TP53 mutations are associated with the lowest survival rates in acute myeloid leukemia (AML). In addition to mutations, loss of p53 function can arise via aberrant expression of proteins that regulate p53 stability and function. We examined a large AML cohort using proteomics, mutational profiling and network analyses, and showed that (1) p53 stabilization is universal in mutant TP53 samples, it is frequent in samples with wild-type TP53, and in both cases portends an equally dismal prognosis; (2) the p53 negative regulator Mdm2 is frequently overexpressed in samples retaining wild-type TP53 alleles, coupled with absence of p21 expression and dismal prognosis similar to that of cases with p53 stabilization; (3) AML samples display unique patterns of p53 pathway protein expression, which segregate prognostic groups with distinct cure rates; (4) such patterns of protein activation unveil potential AML vulnerabilities that can be therapeutically exploited.
|Original language||English (US)|
|Number of pages||10|

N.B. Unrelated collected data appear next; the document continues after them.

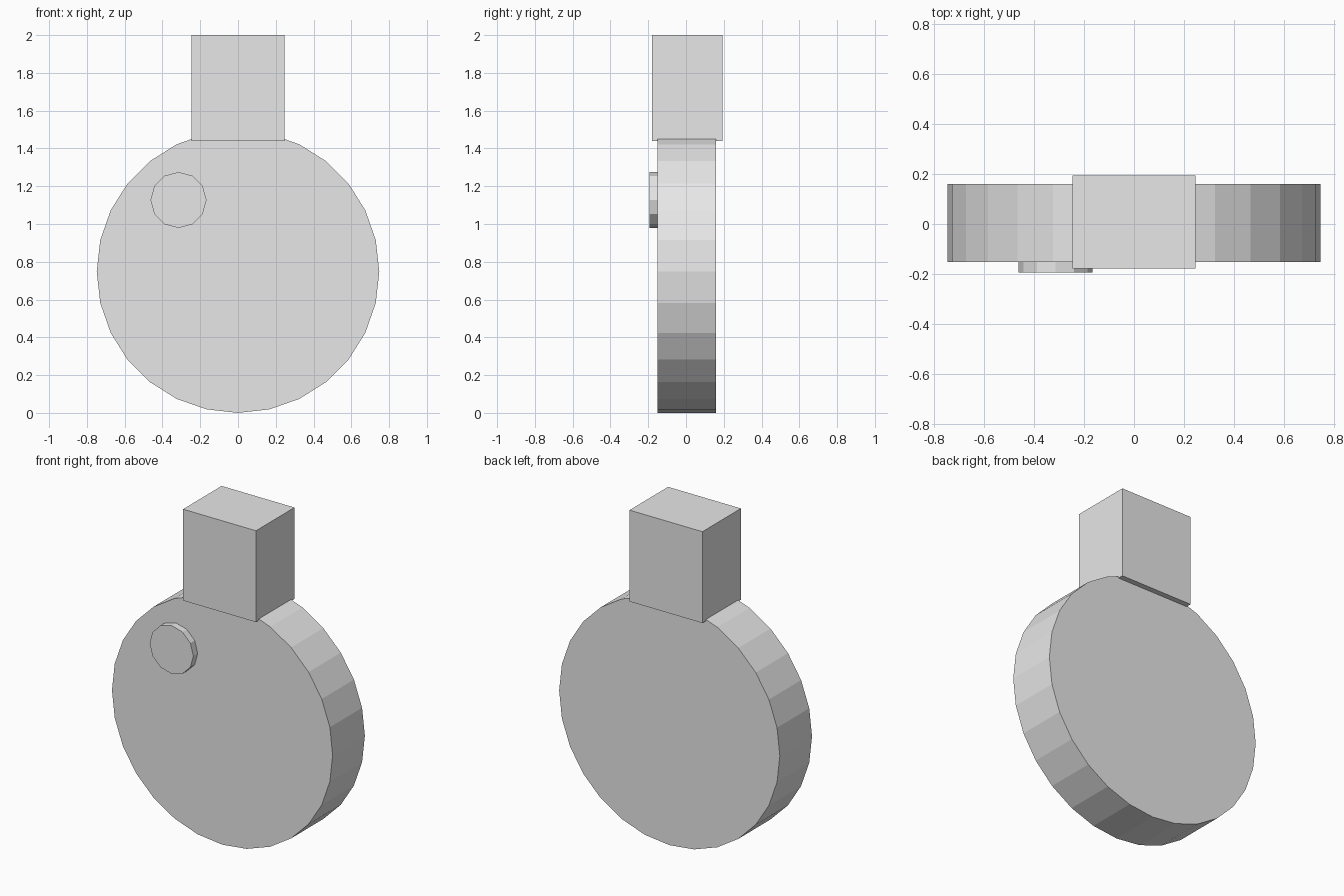
import bpy
import math

if "Cube" in bpy.data.objects:
    bpy.data.objects.remove(bpy.data.objects["Cube"])

grey = bpy.data.materials.new("plain_grey")
grey.diffuse_color = (0.8, 0.8, 0.8, 1)
grey.use_nodes = True
grey.node_tree.nodes["Principled BSDF"].inputs["Base Color"].default_value = grey.diffuse_color


def finish(name):
    obj = bpy.context.object
    obj.name = name
    bpy.ops.object.transform_apply(location=False, rotation=True, scale=True)
    obj.data.materials.append(grey)
    return obj


def disc(name, sides, radius, x, z, front, back):
    """Flat-faced cylinder with its axis along y."""
    bpy.ops.mesh.primitive_cylinder_add(
        vertices=sides, radius=radius, depth=back - front,
        location=(x, (front + back) / 2, z), rotation=(math.pi / 2, 0, 0))
    return finish(name)


# Round body standing on its rim
disc("round_body", 28, 0.748, 0, 0.748, -0.152, 0.160)

# Small round button on the front face, sunk slightly into the body
disc("front_button", 12, 0.148, -0.315, 1.127, -0.194, -0.14)

# Square neck block on top
front, back, bottom, top = -0.179, 0.194, 1.44, 2.0
bpy.ops.mesh.primitive_cube_add(
    size=1, location=(0, (front + back) / 2, (bottom + top) / 2))
bpy.context.object.scale = (0.494, back - front, top - bottom)
finish("neck_block")
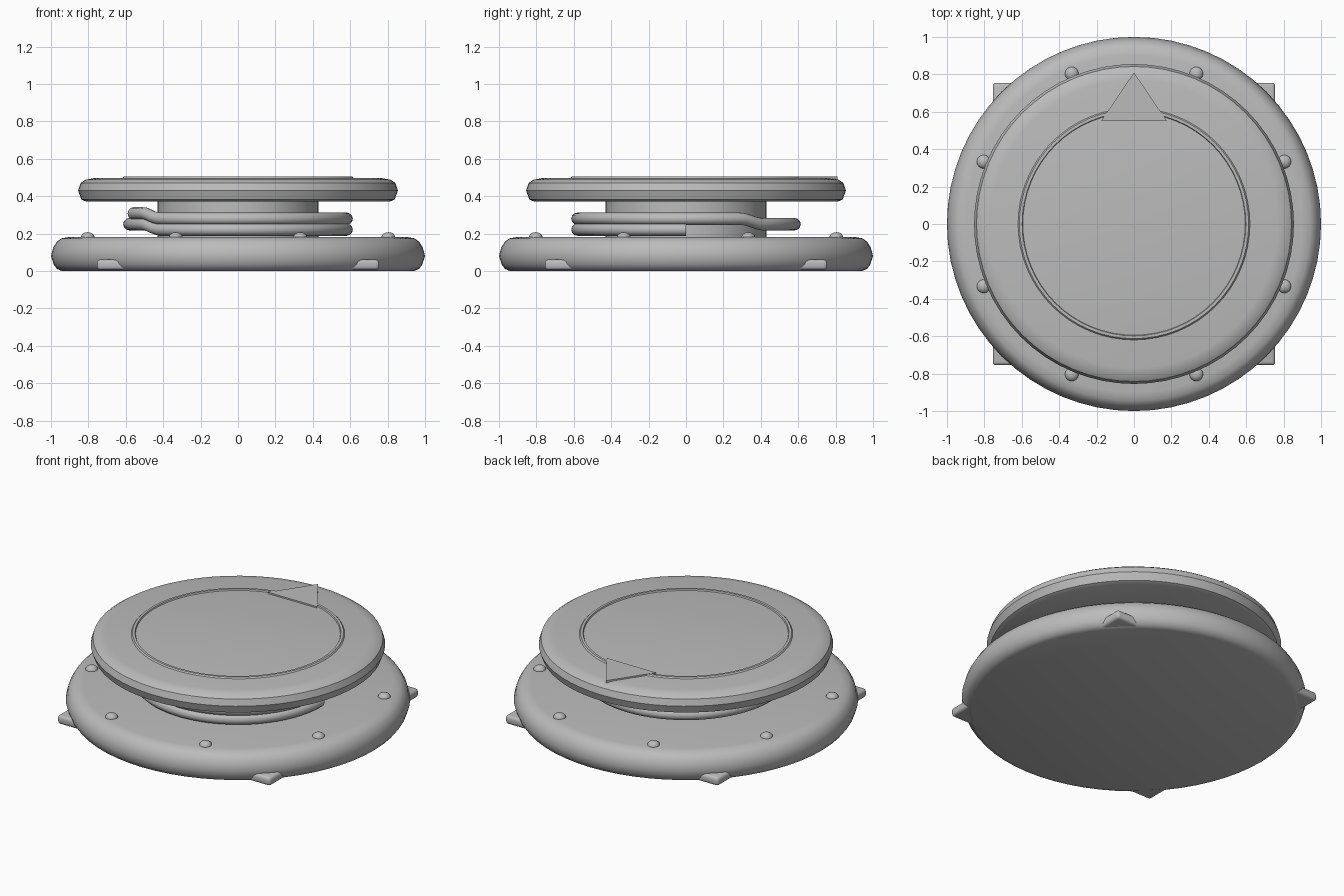
import bpy, bmesh, math
from math import sin, cos, pi, radians

cube = bpy.data.objects.get("Cube")
if cube:
    bpy.data.objects.remove(cube)

grey = bpy.data.materials.new("plain grey")
grey.use_nodes = True
GREY = (0.5, 0.5, 0.5, 1)
grey.diffuse_color = GREY
grey.node_tree.nodes["Principled BSDF"].inputs["Base Color"].default_value = GREY


def finish(name, bm, smooth=35):
    """Turn a bmesh into a named, shaded object."""
    bmesh.ops.remove_doubles(bm, verts=bm.verts, dist=1e-5)
    bmesh.ops.recalc_face_normals(bm, faces=bm.faces)
    mesh = bpy.data.meshes.new(name)
    bm.to_mesh(mesh)
    bm.free()
    mesh.materials.append(grey)
    obj = bpy.data.objects.new(name, mesh)
    bpy.context.collection.objects.link(obj)
    bpy.ops.object.select_all(action='DESELECT')
    obj.select_set(True)
    bpy.context.view_layer.objects.active = obj
    if smooth:
        bpy.ops.object.shade_smooth_by_angle(angle=radians(smooth))
    return obj


def lathe(name, profile, steps=64, closed=False):
    """Spin an (r, z) profile around the z axis."""
    bm = bmesh.new()
    verts = [bm.verts.new((r, 0, z)) for r, z in profile]
    pairs = list(zip(verts, verts[1:]))
    if closed:
        pairs.append((verts[-1], verts[0]))
    edges = [bm.edges.new(p) for p in pairs]
    bmesh.ops.spin(bm, geom=verts + edges, cent=(0, 0, 0), axis=(0, 0, 1),
                   angle=2 * pi, steps=steps)
    return finish(name, bm)


# Base, top plate and the core between them
lathe("base_disc", [(0, 0), (0.94, 0), (0.968, 0.01), (0.986, 0.035), (1, 0.08),
                    (0.988, 0.125), (0.97, 0.155), (0.945, 0.174), (0.9, 0.182), (0, 0.182)])
lathe("top_plate", [(0, 0.372), (0.815, 0.372), (0.838, 0.382), (0.855, 0.43),
                    (0.842, 0.47), (0.815, 0.488), (0.77, 0.496), (0, 0.496)])
lathe("core", [(0, 0.17), (0.43, 0.17), (0.43, 0.38), (0, 0.38)])

# Thin raised ring on the top plate
lathe("dial_ring", [(0.592, 0.49), (0.598, 0.504), (0.613, 0.504), (0.625, 0.49)], closed=True)

# Pointer triangle at the back of the dial
bm = bmesh.new()
tri = bm.faces.new([bm.verts.new((x, y, 0.485)) for x, y in ((-0.175, 0.552), (0.175, 0.552), (0, 0.81))])
top = bmesh.ops.extrude_face_region(bm, geom=[tri])["geom"]
bmesh.ops.translate(bm, vec=(0, 0, 0.02), verts=[v for v in top if isinstance(v, bmesh.types.BMVert)])
finish("pointer", bm, 0)

# Square slab whose corners stick out as feet
bm = bmesh.new()
bmesh.ops.create_cube(bm, size=1)
bmesh.ops.scale(bm, vec=(1.51, 1.51, 0.055), verts=bm.verts)
bmesh.ops.translate(bm, vec=(0, 0, 0.033), verts=bm.verts)
bmesh.ops.bevel(bm, geom=bm.edges[:], offset=0.018, segments=3, profile=0.5, affect='EDGES')
finish("corner_feet", bm)

# Ring of rivets
for i in range(8):
    a = radians(22.5 + 45 * i)
    bm = bmesh.new()
    bmesh.ops.create_uvsphere(bm, u_segments=16, v_segments=8, radius=1)
    bmesh.ops.scale(bm, vec=(0.037, 0.037, 0.027), verts=bm.verts)
    bmesh.ops.translate(bm, vec=(0.87 * cos(a), 0.87 * sin(a), 0.18), verts=bm.verts)
    finish(f"rivet_{i + 1}", bm, 60)


# Coil: level half turns joined by short steps up, wound clockwise
def coil_height(t):
    done = (t + 30) / 180
    level = math.floor(done)
    step = min(1, max(0, (done - level - 0.92) / 0.08))
    return 0.221 + 0.029 * (level + step * step * (3 - 2 * step))


bm = bmesh.new()
SIDES, R, TUBE = 12, 0.581, 0.033
rings = []
for t in range(0, 526, 4):
    a, z = radians(-t), coil_height(t)
    ring = []
    for s in range(SIDES):
        b = 2 * pi * s / SIDES
        r = R + TUBE * cos(b)
        ring.append(bm.verts.new((r * cos(a), r * sin(a), z + TUBE * sin(b))))
    rings.append(ring)
for lo, hi in zip(rings, rings[1:]):
    for s in range(SIDES):
        n = (s + 1) % SIDES
        bm.faces.new((lo[s], lo[n], hi[n], hi[s]))
for cap in (rings[0], rings[-1]):
    bm.faces.new(cap)
# Continue the last winding so the coil finishes on the right-hand side
finish("spring_coil", bm, 60)
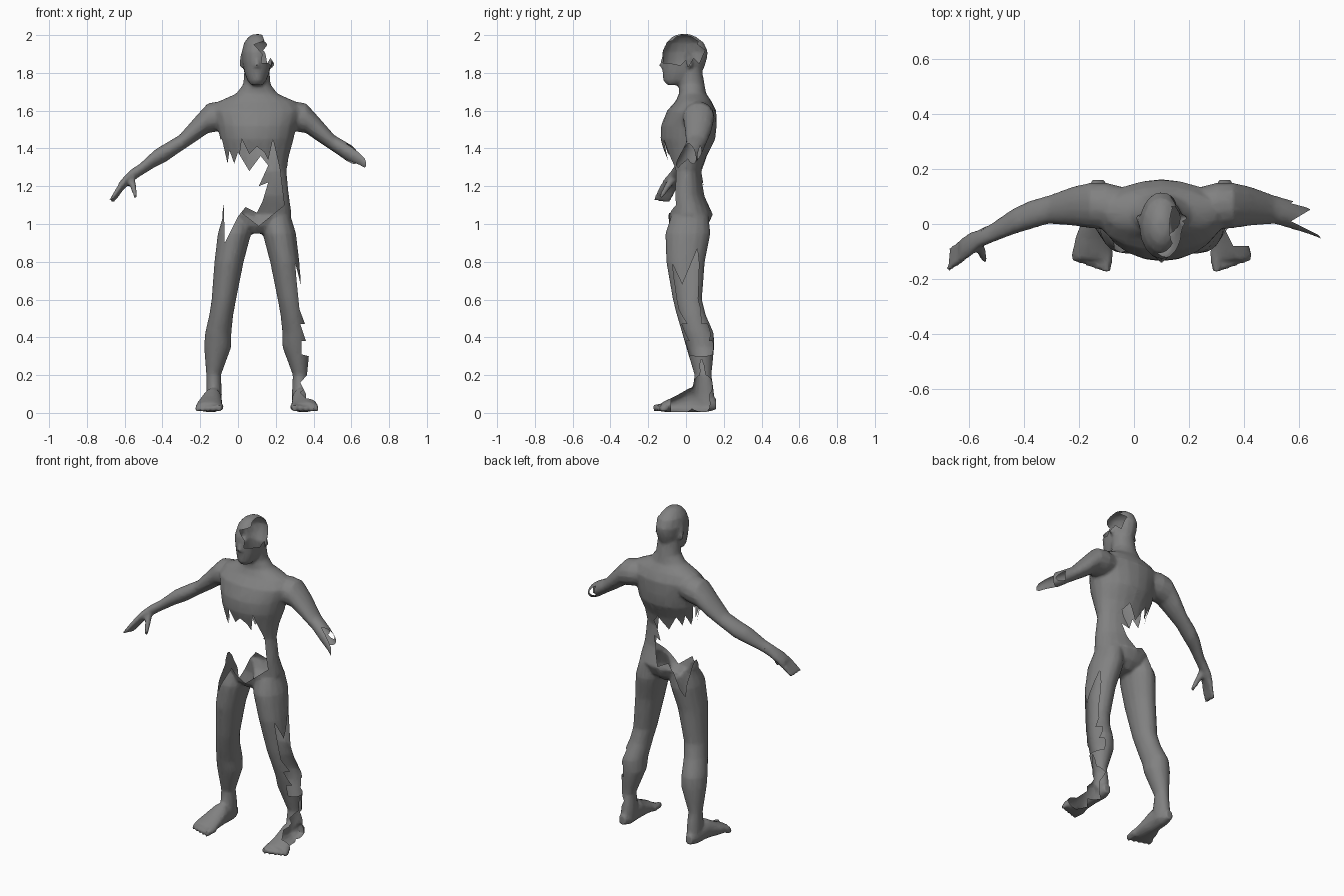
import bpy, bmesh, math
from mathutils import Vector
from mathutils.geometry import intersect_point_line

if "Cube" in bpy.data.objects:
    bpy.data.objects.remove(bpy.data.objects["Cube"])

MID = 0.1  # plane of symmetry of the figure
bm = bmesh.new()


def loft(rings, axis, sides=16, flip=False):
    """Closed skin over elliptical rings: (position on axis, centre a, centre b, radius a, radius b)."""
    others = [i for i in range(3) if i != axis]
    loops = []
    for pos, ca, cb, ra, rb in rings:
        loop = []
        for k in range(sides):
            t = 2 * math.pi * k / sides
            p = [0, 0, 0]
            p[axis] = pos
            p[others[0]] = ca + ra * math.cos(t)
            p[others[1]] = cb + rb * math.sin(t)
            if flip:
                p[0] = 2 * MID - p[0]
            loop.append(bm.verts.new(p))
        loops.append(loop)
    faces = [bm.faces.new(loops[0]), bm.faces.new(loops[-1])]
    for a, b in zip(loops, loops[1:]):
        for k in range(sides):
            n = (k + 1) % sides
            faces.append(bm.faces.new((a[k], a[n], b[n], b[k])))
    bmesh.ops.recalc_face_normals(bm, faces=faces)


def digit(start, end, r1, r2, flip=False):
    """Tapered finger, toe or ear between two points."""
    a, b = Vector(start), Vector(end)
    if flip:
        a.x, b.x = 2 * MID - a.x, 2 * MID - b.x
    d = b - a
    mat = d.to_track_quat('Z', 'Y').to_matrix().to_4x4()
    mat.translation = (a + b) / 2
    bmesh.ops.create_cone(bm, cap_ends=True, segments=8, radius1=r1, radius2=r2,
                          depth=d.length, matrix=mat)


# Torso and neck, from crotch upwards
loft([(z, MID, cy, rx, ry) for z, cy, rx, ry in [
    (.95, .01, .05, .06), (.99, .015, .15, .10), (1.05, .02, .185, .122),
    (1.15, 0, .17, .1), (1.28, 0, .157, .085), (1.36, 0, .17, .11),
    (1.45, .01, .195, .145), (1.52, .015, .21, .147), (1.6, .03, .235, .13),
    (1.65, .04, .2, .095), (1.69, .035, .11, .072), (1.74, .03, .072, .068),
    (1.83, .02, .066, .062)]], 2, 20)

# Head with nose
loft([(z, MID, cy, rx, ry) for z, cy, rx, ry in [
    (1.735, -.07, .03, .03), (1.76, -.045, .05, .075), (1.8, -.02, .066, .105),
    (1.86, -.01, .078, .118), (1.91, -.005, .081, .122), (1.96, -.005, .068, .1),
    (1.99, -.01, .045, .065), (2.005, -.01, .02, .03)]], 2, 16)
digit((MID, -.115, 1.89), (MID, -.13, 1.83), .008, .016)

# Legs, feet, ears and arms on both sides
leg = [(1.04, -.08, .07, -.08, .12), (.95, -.107, .07, -.11, .13), (.8, -.125, .03, -.105, .1),
       (.6, -.14, -.01, -.07, .085), (.52, -.152, -.025, -.05, .105),
       (.42, -.175, -.035, -.02, .148), (.35, -.18, -.035, 0, .15),
       (.2, -.168, -.09, .045, .135), (.1, -.168, -.085, .03, .15), (.03, -.17, -.085, .04, .15)]
foot = [(.16, -.13, .045, .025, .03), (.1, -.13, .055, .043, .053), (.02, -.135, .068, .05, .066),
        (-.05, -.148, .048, .066, .045), (-.11, -.152, .034, .074, .03), (-.13, -.152, .032, .068, .024)]
arm = [(.02, .05, 1.58, .07, .06), (-.1, .065, 1.57, .085, .08), (-.16, .067, 1.56, .083, .08),
       (-.22, .065, 1.506, .072, .068), (-.31, .052, 1.425, .052, .046),
       (-.38, .032, 1.38, .052, .05), (-.44, .008, 1.347, .047, .047),
       (-.52, -.035, 1.285, .035, .034)]
palm = [(-.56, -.053, 1.258, .034, .036), (-.6, -.078, 1.222, .045, .034), (-.635, -.1, 1.185, .04, .028)]
for flip in (False, True):
    loft([(z, (a + b) / 2, (c + d) / 2, (b - a) / 2, (d - c) / 2) for z, a, b, c, d in leg], 2, 16, flip)
    loft(foot, 1, 14, flip)
    loft(arm + ([] if flip else palm), 0, 14, flip)
    digit((.03, .01, 1.89), (.018, .025, 1.83), .02, .012, flip)
    for i in range(5):
        x = -.098 - .029 * i
        r = .024 - .0025 * i
        digit((x, -.1, r + .008), (x - .003, -.172 + .009 * i, r + .002), r, r * .75, flip)

# Fingers and thumb of the whole hand
for i in range(4):
    s = i / 3
    digit((-.61 - .012 * s, -.06 - .062 * s, 1.2), (-.665 - .01 * s, -.095 - .07 * s, 1.115 + .01 * s), .016, .009)
digit((-.565, -.075, 1.235), (-.54, -.135, 1.14), .022, .01)

# Fuse the parts into one skin
mesh = bpy.data.meshes.new("torn_body")
bm.to_mesh(mesh)
bm.free()
body = bpy.data.objects.new("torn_body", mesh)
bpy.context.collection.objects.link(body)
remesh = body.modifiers.new("Fuse", 'REMESH')
remesh.mode = 'VOXEL'
remesh.voxel_size = .01
soft = body.modifiers.new("Soften", 'SMOOTH')
soft.factor = .5
soft.iterations = 3
dec = body.modifiers.new("Simplify", 'DECIMATE')
dec.ratio = .25
bpy.context.view_layer.update()
skin = bpy.data.meshes.new_from_object(body.evaluated_get(bpy.context.evaluated_depsgraph_get()))
body.modifiers.clear()
body.data = skin
skin.name = "torn_body"
bm = bmesh.new()
bm.from_mesh(skin)


def inside(poly, u, v):
    hit = False
    for (a, b), (c, d) in zip(poly, poly[1:] + poly[:1]):
        if (b > v) != (d > v) and u < a + (v - b) * (c - a) / (d - b):
            hit = not hit
    return hit


def tear(*outlines):
    """Cut the skin along each (axes, outline) and remove what lies inside all of them."""
    for (i, j), poly in outlines:
        lo = [min(p[k] for p in poly) - .03 for k in (0, 1)]
        hi = [max(p[k] for p in poly) + .03 for k in (0, 1)]
        for p, q in zip(poly, poly[1:] + poly[:1]):
            co, no = Vector((0, 0, 0)), Vector((0, 0, 0))
            co[i], co[j] = p
            no[i], no[j] = q[1] - p[1], p[0] - q[0]
            a, b = Vector(p), Vector(q)
            faces = []
            for f in bm.faces:
                c = f.calc_center_median()
                if lo[0] < c[i] < hi[0] and lo[1] < c[j] < hi[1]:
                    # only faces beside this stretch of the outline
                    near, t = intersect_point_line(Vector((c[i], c[j])), a, b)
                    reach = .05 / max((b - a).length, .001)
                    if -reach < t < 1 + reach:
                        faces.append(f)
            geom = set(faces)
            for f in faces:
                geom.update(f.edges)
                geom.update(f.verts)
            bmesh.ops.bisect_plane(bm, geom=list(geom), dist=1e-5, plane_co=co, plane_no=no.normalized())
    gone = []
    for f in bm.faces:
        c = f.calc_center_median()
        if all(inside(poly, c[i], c[j]) for (i, j), poly in outlines):
            gone.append(f)
    bmesh.ops.delete(bm, geom=gone, context='FACES')


XY, XZ, YZ = (0, 1), (0, 2), (1, 2)
# Side of the waist, right through
tear((XZ, [(-.15, 1.42), (-.085, 1.45), (-.055, 1.32), (-.045, 1.39), (-.02, 1.32), (0, 1.38),
           (.06, 1.28), (.12, 1.36), (.16, 1.31), (.11, 1.2), (.16, 1.22), (.13, 1.12), (.1, 1.06),
           (.04, 1.09), (0, 1.04), (-.07, .9), (-.075, 1.1), (-.15, 1.0)]))
# Belly, front only
tear((XZ, [(0, 1.3), (.02, 1.45), (.06, 1.37), (.1, 1.41), (.14, 1.38), (.16, 1.34), (.185, 1.45),
           (.22, 1.3), (.245, 1.1), (.11, .99), (.02, 1.06)]),
     (XY, [(-.2, -.3), (.4, -.3), (.4, 0), (-.2, 0)]))
# Left side of the head
tear((YZ, [(-.2, 1.86), (-.08, 1.85), (-.03, 1.84), (0, 1.87), (.01, 1.83), (.04, 1.88), (.07, 1.85),
           (.1, 1.92), (.06, 1.95), (.08, 2.05), (-.2, 2.05)]),
     (XZ, [(.11, 2.05), (.14, 1.97), (.085, 1.95), (.13, 1.9), (.12, 1.82), (.25, 1.82), (.25, 2.05)]))
# End of the left arm
tear((XY, [(.75, -.15), (.67, -.04), (.57, .01), (.645, .055), (.57, .075), (.62, .12), (.75, .15)]))
# Outer side of the left leg
tear((YZ, [(-.11, .87), (-.02, .68), (.06, .87), (.09, .6), (.2, .5), (.2, .08), (-.05, .08), (-.13, .5)]),
     (XZ, [(.29, .95), (.31, .7), (.325, .55), (.355, .47), (.33, .47), (.36, .38), (.335, .38),
           (.335, .31), (.375, .3), (.365, .2), (.33, .16), (.37, .08), (.45, .08), (.45, .95)]))
# Outer edge of the left foot
tear((XY, [(.42, -.08), (.36, -.08), (.33, -.02), (.37, .03), (.33, .1), (.42, .17)]),
     (XZ, [(.3, -.05), (.45, -.05), (.45, .13), (.3, .13)]))

bm.to_mesh(skin)
bm.free()

# Plain grey skin
grey = bpy.data.materials.new("dark_grey")
grey.use_nodes = True
grey.diffuse_color = (.22, .22, .22, 1)
grey.node_tree.nodes["Principled BSDF"].inputs["Base Color"].default_value = grey.diffuse_color
skin.materials.clear()
skin.materials.append(grey)
bpy.context.view_layer.objects.active = body
body.select_set(True)
bpy.ops.object.shade_smooth_by_angle(angle=math.radians(50))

|State||Published - Jun 1 2017|
ASJC Scopus subject areas
- Cancer Research